Saved entries:
------------------------------------------------------------

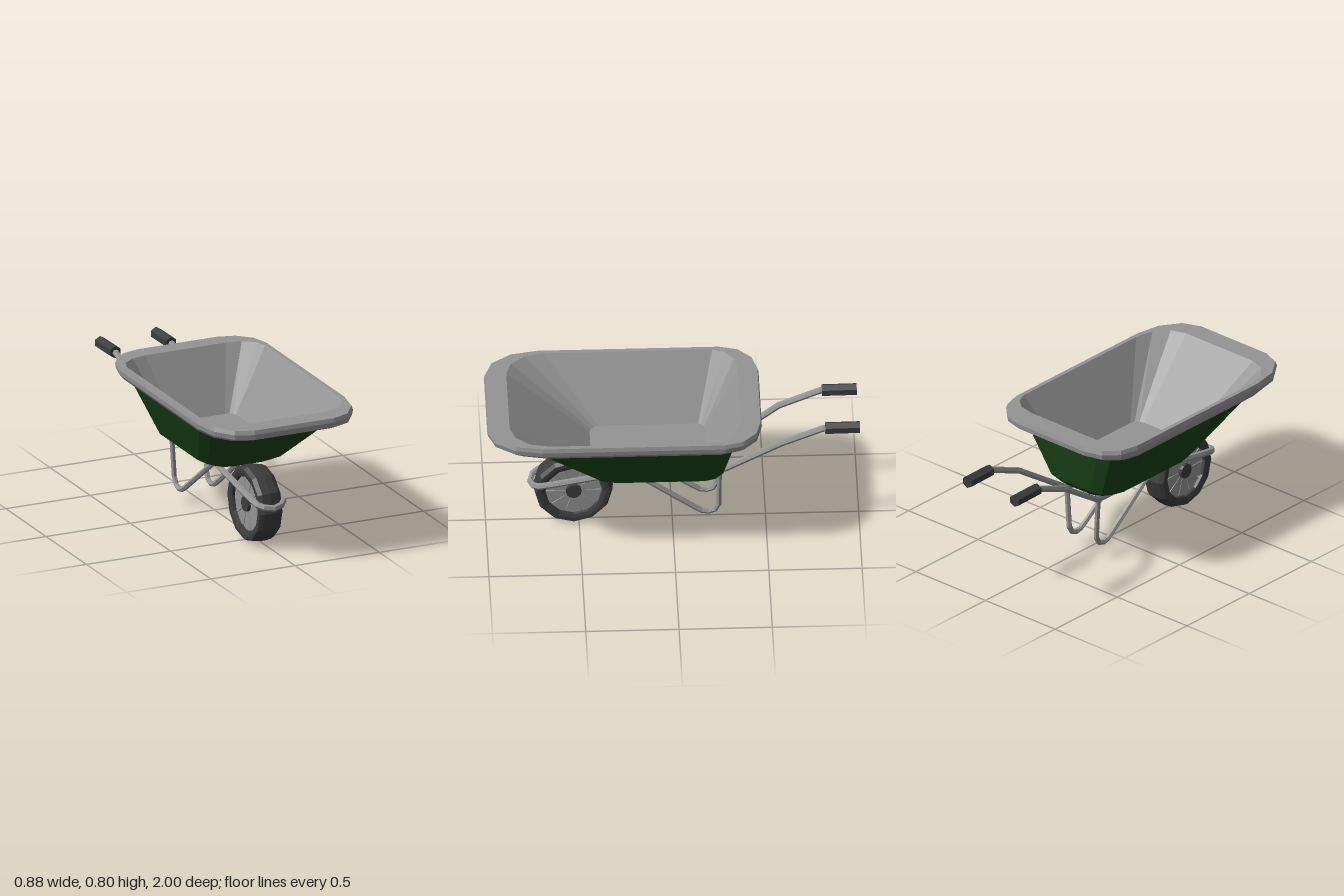
import * as THREE from 'three';

const mat = (color) => new THREE.MeshStandardMaterial({ color, flatShading: true, side: THREE.DoubleSide });
const grey = mat(0x949494);
const green = mat(0x1a441a);
const rubber = mat(0x3c3c3c);

function add(parent, name, geometry, material) {
  const mesh = new THREE.Mesh(geometry, material);
  mesh.name = name;
  parent.add(mesh);
  return mesh;
}

// Rounded rectangle in plan: [y, half width, back z, front z, corner rx, back rz, front rz]
function ring([y, w, back, front, rx, rb, rf]) {
  const points = [];
  for (let k = 0; k < 4; k++) {
    const sx = k === 0 || k === 3 ? 1 : -1;
    const isFront = k < 2;
    const cz = isFront ? front - rf : back + rb;
    for (let j = 0; j < 4; j++) {
      const a = (k + j / 3) * Math.PI / 2;
      points.push([sx * (w - rx) + rx * Math.cos(a), y, cz + (isFront ? rf : rb) * Math.sin(a)]);
    }
  }
  return points;
}

// Skin through successive rings
function loft(sections) {
  const rings = sections.map(ring);
  const n = rings[0].length;
  const index = [];
  for (let i = 0; i < rings.length - 1; i++) {
    for (let j = 0; j < n; j++) {
      const a = i * n + j, b = i * n + (j + 1) % n;
      index.push(a, a + n, b + n, a, b + n, b);
    }
  }
  const g = new THREE.BufferGeometry();
  g.setAttribute('position', new THREE.Float32BufferAttribute(rings.flat(2), 3));
  g.setIndex(index);
  const flat = g.toNonIndexed();
  flat.computeVertexNormals();
  return flat;
}

// Path with one tube section at each given point
class BentPath extends THREE.Curve {
  constructor(points) {
    super();
    this.points = points.map((p) => new THREE.Vector3(...p));
  }
  getPointAt(u) {
    return this.points[Math.round(u * (this.points.length - 1))].clone();
  }
  getTangentAt(u) {
    const p = this.points, i = Math.round(u * (p.length - 1));
    const t = new THREE.Vector3();
    if (i > 0) t.add(p[i].clone().sub(p[i - 1]).normalize());
    if (i < p.length - 1) t.add(p[i + 1].clone().sub(p[i]).normalize());
    return t.normalize();
  }
}
const pipe = (points, r) => new THREE.TubeGeometry(new BentPath(points), points.length - 1, r, 6);

function buildTray() {
  const tray = new THREE.Group();
  tray.name = 'tray';
  const shellTop = [0.762, 0.408, -0.358, 0.89, 0.17, 0.14, 0.22];
  const opening = [0.803, 0.41, -0.36, 0.88, 0.17, 0.13, 0.21];
  add(tray, 'trayShell', loft([
    [0.389, 0, 0.07, 0.07, 0, 0, 0],
    [0.389, 0.18, -0.26, 0.4, 0.09, 0.09, 0.11],
    [0.42, 0.246, -0.284, 0.462, 0.13, 0.12, 0.16],
    shellTop,
  ]), green);
  // Rolled rim with a downturned lip
  add(tray, 'trayRim', loft([
    shellTop,
    [0.762, 0.41, -0.405, 0.92, 0.18, 0.16, 0.24],
    [0.728, 0.41, -0.41, 0.925, 0.18, 0.16, 0.24],
    [0.728, 0.418, -0.425, 0.94, 0.19, 0.18, 0.26],
    [0.752, 0.436, -0.468, 0.996, 0.2, 0.2, 0.29],
    [0.78, 0.44, -0.472, 1, 0.2, 0.2, 0.29],
    [0.803, 0.434, -0.466, 0.994, 0.2, 0.2, 0.29],
    opening,
  ]), grey);
  add(tray, 'trayLining', loft([
    opening,
    [0.468, 0.198, -0.182, 0.437, 0.05, 0.035, 0.05],
    [0.468, 0, 0.12, 0.12, 0, 0, 0],
  ]), grey);
  return tray;
}

function buildWheel() {
  const wheel = new THREE.Group();
  wheel.name = 'wheel';
  const turned = (pts) =>
    new THREE.LatheGeometry(pts.map((p) => new THREE.Vector2(...p)), 12).rotateX(Math.PI / 2);
  add(wheel, 'tyre', turned([
    [0.15, -0.035], [0.155, -0.06], [0.175, -0.0675], [0.196, -0.0675], [0.209, -0.045], [0.213, 0],
    [0.209, 0.045], [0.196, 0.0675], [0.175, 0.0675], [0.155, 0.06], [0.15, 0.035],
  ]), rubber);
  add(wheel, 'wheelDisc', turned([[0, -0.035], [0.156, -0.035], [0.156, 0.035], [0, 0.035]]), grey);
  add(wheel, 'hub', new THREE.CylinderGeometry(0.042, 0.042, 0.125, 12).rotateX(Math.PI / 2), rubber);
  // Broad wedge spokes with narrow gaps, standing proud of the disc on both sides
  const outline = new THREE.Shape([[-0.009, 0.03], [0.009, 0.03], [0.045, 0.149], [-0.045, 0.149]]
    .map((p) => new THREE.Vector2(...p)));
  const spoke = new THREE.ExtrudeGeometry(outline, { depth: 0.09, bevelEnabled: false }).translate(0, 0, -0.045);
  for (let i = 0; i < 10; i++) {
    add(wheel, 'spoke', spoke, grey).rotation.z = i * Math.PI / 5;
  }
  wheel.rotation.y = Math.PI / 2;
  wheel.position.set(0, 0.216, 0.53);
  return wheel;
}

function buildFrame() {
  const frame = new THREE.Group();
  frame.name = 'frame';
  // One pipe from grip to grip, bent round the front of the wheel
  const half = [
    [0.167, 0.672, -0.97], [0.167, 0.67, -0.8], [0.165, 0.58, -0.58], [0.118, 0.385, -0.28],
    [0.107, 0.366, -0.2], [0.096, 0.357, 0.03], [0.09, 0.365, 0.22], [0.083, 0.285, 0.64],
    [0.077, 0.27, 0.715], [0.052, 0.261, 0.746],
  ];
  const mirrored = half.map(([x, y, z]) => [-x, y, z]).reverse();
  add(frame, 'mainPipe', pipe([...half, [0, 0.253, 0.76], ...mirrored], 0.018), grey);
  for (const s of [1, -1]) {
    const leg = [
      [0.09, 0.36, 0.22], [0.094, 0.115, -0.115], [0.095, 0.089, -0.155], [0.095, 0.083, -0.19],
      [0.095, 0.094, -0.225], [0.096, 0.135, -0.247], [0.111, 0.375, -0.249],
    ].map(([x, y, z]) => [s * x, y, z]);
    add(frame, 'leg', pipe(leg, 0.015), grey);
    const grip = add(frame, 'grip', new THREE.CylinderGeometry(0.034, 0.034, 0.186, 6).rotateX(Math.PI / 2), rubber);
    grip.position.set(s * 0.167, 0.672, -0.906);
  }
  return frame;
}

export function createModel() {
  const model = new THREE.Group();
  model.name = 'wheelbarrow';
  // The undercarriage sits slightly turned below the tray
  const undercarriage = new THREE.Group();
  undercarriage.name = 'undercarriage';
  undercarriage.add(buildFrame(), buildWheel());
  undercarriage.position.x = -0.022;
  undercarriage.rotation.y = 0.0157;
  model.add(buildTray(), undercarriage);
  return model;
}
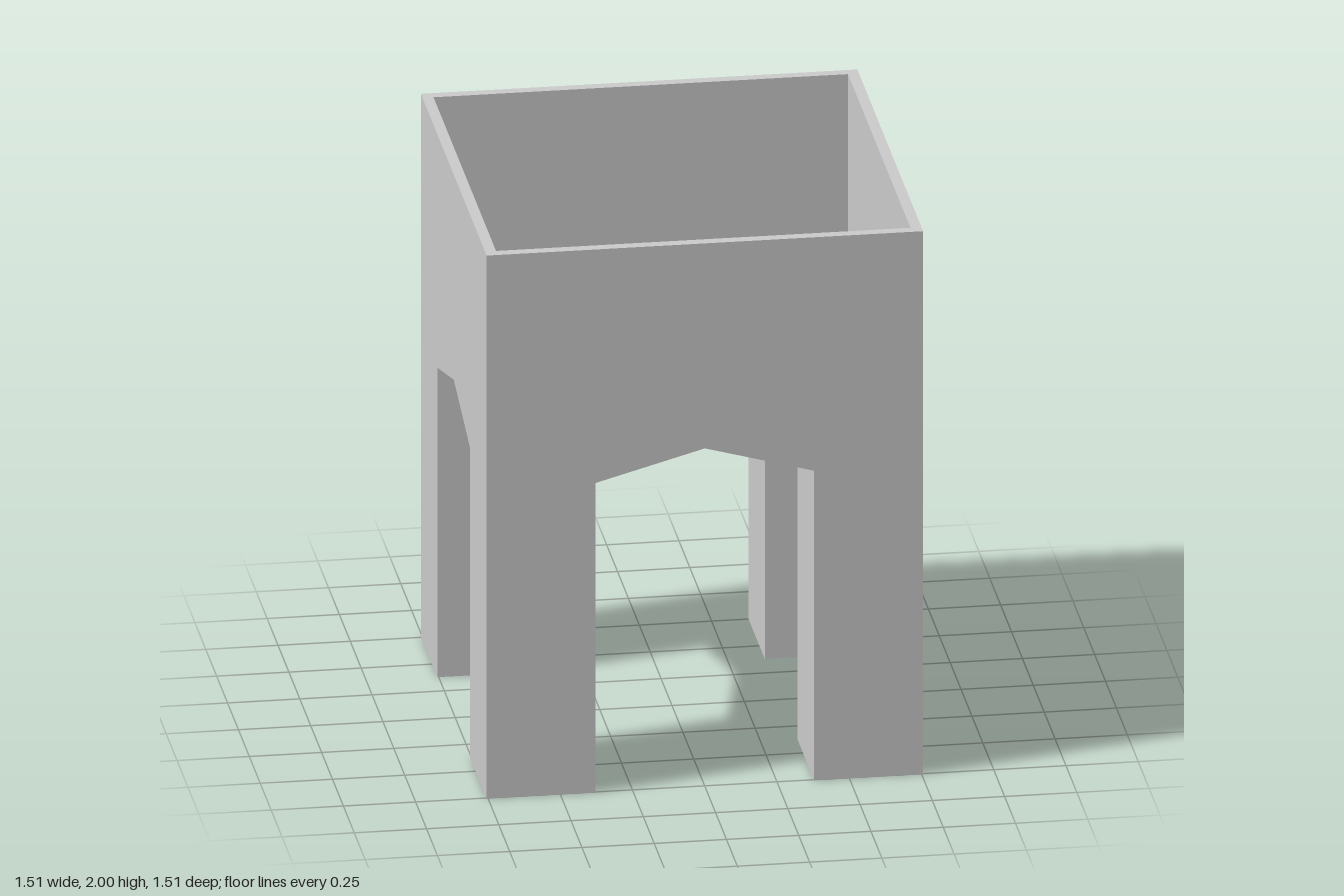
import * as THREE from 'three';

const W = 0.755;     // outer half width
const INNER = 0.717; // half width inside the basin
const LEG = 0.378;   // half width of the arch openings
const SPRING = 1.14; // where the arches start
const APEX = 1.245;  // arch peak and basin floor
const TOP = 2;

// One side of the vault: pointed band on the outside and two sloping soffits that meet the
// neighbouring sides along the diagonal creases.
function vaultSide() {
  const pos = [];
  const quad = (a, b, c, d) => pos.push(...a, ...b, ...c, ...a, ...c, ...d);
  for (const s of [1, -1]) {
    const peak = [0, APEX, W], spring = [s * LEG, SPRING, W];
    const band = [peak, spring, [s * W, SPRING, W], [s * W, APEX, W]];
    const soffit = [peak, [0, APEX, 0], [s * LEG, SPRING, LEG], spring];
    for (const q of [band, soffit]) quad(...(s > 0 ? q : q.reverse()));
  }
  const g = new THREE.BufferGeometry();
  g.setAttribute('position', new THREE.Float32BufferAttribute(pos, 3));
  g.computeVertexNormals();
  return g;
}

function square(Type, h) {
  return new Type([[-h, -h], [h, -h], [h, h], [-h, h]].map(([x, y]) => new THREE.Vector2(x, y)));
}

export function createModel() {
  const group = new THREE.Group();
  const mat = new THREE.MeshStandardMaterial({ color: 0xcccccc, flatShading: true });
  const add = (name, geometry) => {
    const mesh = new THREE.Mesh(geometry, mat);
    mesh.name = name;
    group.add(mesh);
    return mesh;
  };

  // Four square legs
  const legSize = W - LEG, legPos = (W + LEG) / 2;
  const legGeo = new THREE.BoxGeometry(legSize, SPRING, legSize);
  for (const x of [-1, 1]) for (const z of [-1, 1]) {
    add('leg', legGeo).position.set(x * legPos, SPRING / 2, z * legPos);
  }

  // Crossed vault, the same on all four sides
  const sideGeo = vaultSide();
  for (let i = 0; i < 4; i++) add('vaultSide', sideGeo).rotation.y = i * Math.PI / 2;

  // Open basin walls
  const outline = square(THREE.Shape, W);
  outline.holes.push(square(THREE.Path, INNER));
  const walls = new THREE.ExtrudeGeometry(outline, { depth: TOP - APEX, bevelEnabled: false });
  add('basinWalls', walls.rotateX(-Math.PI / 2)).position.y = APEX;

  // Basin floor
  const floor = new THREE.PlaneGeometry(2 * INNER, 2 * INNER).rotateX(-Math.PI / 2);
  add('basinFloor', floor).position.y = APEX;

  return group;
}
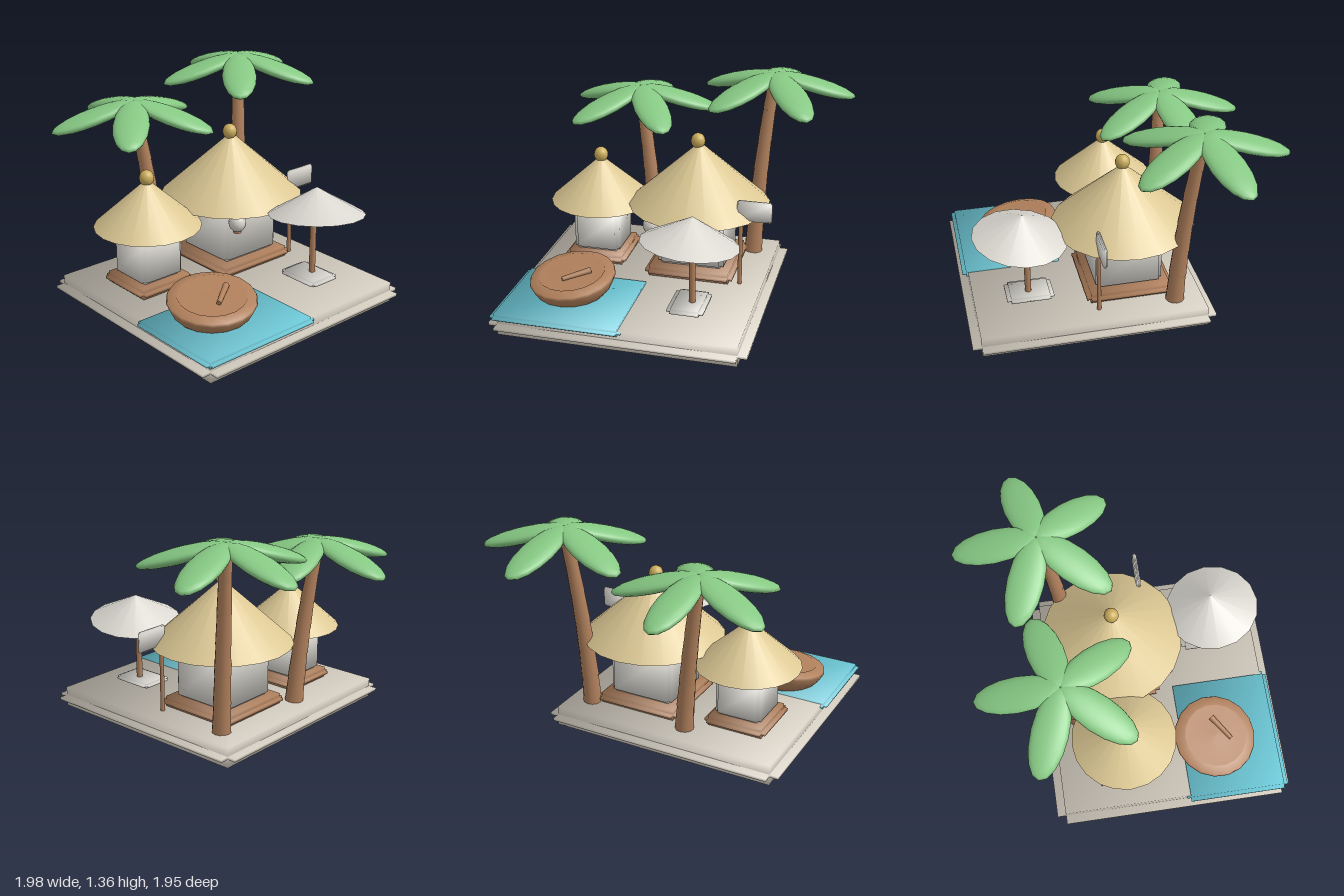
import * as THREE from 'three';

const material = (name, color) => {
  const m = new THREE.MeshStandardMaterial({ color });
  m.name = name;
  return m;
};
const V = (x, y, z) => new THREE.Vector3(x, y, z);

export function createModel() {
  const sand = material('sand', 0xd6cfc2);
  const white = material('plaster white', 0xdad7d0);
  const wood = material('wood', 0xb0805c);
  const thatch = material('thatch', 0xdcc894);
  const gold = material('finial gold', 0xcbad5c);
  const leaf = material('leaf green', 0x86c883);
  const water = material('water blue', 0x6fcbda);

  const model = new THREE.Group();
  model.name = 'beachVillage';

  const add = (parent, name, geometry, mat, x = 0, y = 0, z = 0) => {
    const mesh = new THREE.Mesh(geometry, mat);
    mesh.name = name;
    mesh.position.set(x, y, z);
    parent.add(mesh);
    return mesh;
  };

  // Box whose normals fan out from its corners for soft shading
  const softBox = (w, h, d) => {
    const g = new THREE.BoxGeometry(w, h, d);
    const p = g.attributes.position, n = g.attributes.normal, k = 1 / Math.sqrt(3);
    for (let i = 0; i < p.count; i++) {
      n.setXYZ(i, k * Math.sign(p.getX(i)), k * Math.sign(p.getY(i)), k * Math.sign(p.getZ(i)));
    }
    return g;
  };

  // Block with notched edges: three crossing boxes, standing on y
  const notchedBlock = (parent, name, mat, [w, h, d], r, x, y, z) => {
    const g = new THREE.Group();
    g.name = name;
    g.position.set(x, y + h / 2, z);
    const band = Math.max(h - 2 * r, 0.012);
    add(g, name + 'Core', softBox(w - 2 * r, h, d - 2 * r), mat);
    add(g, name + 'Wide', softBox(w, band, d - 2 * r), mat);
    add(g, name + 'Deep', softBox(w - 2 * r, band * 0.98, d), mat);
    parent.add(g);
    return g;
  };

  // Tapered round bar between two points
  const bar = (parent, name, mat, a, b, ra, rb, sides = 12) => {
    const dir = b.clone().sub(a);
    const mesh = add(parent, name, new THREE.CylinderGeometry(rb, ra, dir.length(), sides), mat);
    mesh.position.copy(a).lerp(b, 0.5);
    mesh.quaternion.setFromUnitVectors(V(0, 1, 0), dir.normalize());
    return mesh;
  };

  const ellipsoid = (rx, ry, rz) => new THREE.SphereGeometry(1, 16, 10).scale(rx, ry, rz);

  // Ground and pool
  notchedBlock(model, 'ground', sand, [1.59, 0.13, 1.55], 0.056, -0.203, 0, 0.203);
  notchedBlock(model, 'pool', water, [0.82, 0.044, 0.67], 0.024, -0.57, 0.1, 0.625);

  // Huts
  const hut = (name, x, z, o) => {
    const g = new THREE.Group();
    g.name = name;
    notchedBlock(g, 'platform', wood, [o.deck, 0.07, o.deck], 0.026, x, 0.128, z);
    notchedBlock(g, 'walls', white, [o.wall, o.wallTop - 0.19, o.wall], 0.024, x, 0.19, z);
    const h = o.apex - o.eave;
    add(g, 'roof', new THREE.ConeGeometry(o.radius, h, 20), thatch, x + o.shift, o.eave + h / 2, z);
    add(g, 'finial', ellipsoid(0.046, 0.05, 0.046), gold, x, o.apex + 0.005, z);
    model.add(g);
  };
  hut('largeHut', 0.062, -0.063,
    { deck: 0.57, wall: 0.43, wallTop: 0.585, radius: 0.456, eave: 0.565, apex: 0.98, shift: 0.012 });
  hut('smallHut', -0.592, -0.08,
    { deck: 0.41, wall: 0.305, wallTop: 0.472, radius: 0.333, eave: 0.518, apex: 0.82, shift: 0 });

  // Lantern under the eave of the large hut
  const lantern = new THREE.Group();
  lantern.name = 'lantern';
  add(lantern, 'lanternGlobe', ellipsoid(0.055, 0.06, 0.055), white, -0.158, 0.52, 0.258);
  add(lantern, 'lanternCap', new THREE.CylinderGeometry(0.026, 0.026, 0.02, 12), wood, -0.158, 0.464, 0.258);
  model.add(lantern);

  // Palms: stacked trunk segments and five drooping fronds
  const palm = (name, base, mid, top, crown) => {
    const g = new THREE.Group();
    g.name = name;
    const path = new THREE.QuadraticBezierCurve3(base, mid, top);
    const count = 6;
    for (let i = 0; i < count; i++) {
      const r = 0.06 - 0.022 * (i / count);
      bar(g, 'trunkSegment', wood, path.getPoint(i / count), path.getPoint((i + 1) / count), r, r * 0.88);
    }
    for (let i = 0; i < 5; i++) {
      const geo = ellipsoid(0.278, 0.046, 0.113).translate(0.27, 0, 0);
      const frond = add(g, 'frond', geo, leaf, crown.x, crown.y, crown.z);
      frond.rotation.set(0, -THREE.MathUtils.degToRad(58 + 72 * i), -0.29);
    }
    model.add(g);
  };
  palm('leftPalm', V(-0.3, 0.13, -0.36), V(-0.33, 0.62, -0.38), V(-0.42, 1.16, -0.425), V(-0.42, 1.195, -0.425));
  palm('rightPalm', V(0.385, 0.13, -0.335), V(0.4, 0.7, -0.36), V(0.472, 1.31, -0.445), V(0.475, 1.342, -0.448));

  // Round boat, tipped a little on the water
  const boat = new THREE.Group();
  boat.name = 'boat';
  boat.position.set(-0.594, 0.243, 0.527);
  boat.rotation.set(0.13, 0, 0.08);
  const profile = [[0, -0.12], [0.19, -0.12], [0.245, -0.06], [0.27, -0.005], [0.264, 0.012],
    [0.208, 0.03], [0.203, 0.022], [0, 0.03]].map(([x, y]) => new THREE.Vector2(x, y));
  add(boat, 'hull', new THREE.LatheGeometry(profile, 18), wood);
  bar(boat, 'paddle', wood, V(-0.03, 0.038, 0.095), V(0.12, 0.038, -0.015), 0.014, 0.02);
  model.add(boat);

  // Tilted sunshade on a pole with a square foot
  const sunshade = new THREE.Group();
  sunshade.name = 'sunshade';
  const canopy = add(sunshade, 'canopy', new THREE.ConeGeometry(0.3, 0.17, 16), white, 0.182, 0.68, 0.602);
  canopy.rotation.set(-0.11, 0, -0.08);
  bar(sunshade, 'pole', wood, V(0.185, 0.13, 0.577), V(0.185, 0.7, 0.577), 0.02, 0.02);
  notchedBlock(sunshade, 'foot', white, [0.225, 0.035, 0.3], 0.025, 0.165, 0.16, 0.57);
  model.add(sunshade);

  // Signboard on a post
  const sign = new THREE.Group();
  sign.name = 'sign';
  bar(sign, 'signPost', wood, V(0.39, 0.13, 0.16), V(0.39, 0.6, 0.16), 0.014, 0.014);
  notchedBlock(sign, 'signBoard', white, [0.22, 0.135, 0.026], 0.008, 0.475, 0.568, 0.16);
  model.add(sign);

  return model;
}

------------------------------------------------------------

### What you will do
Nothing but a number belongs in the answer: the tally of lines in the data holding "SPRING".

### Answer box
6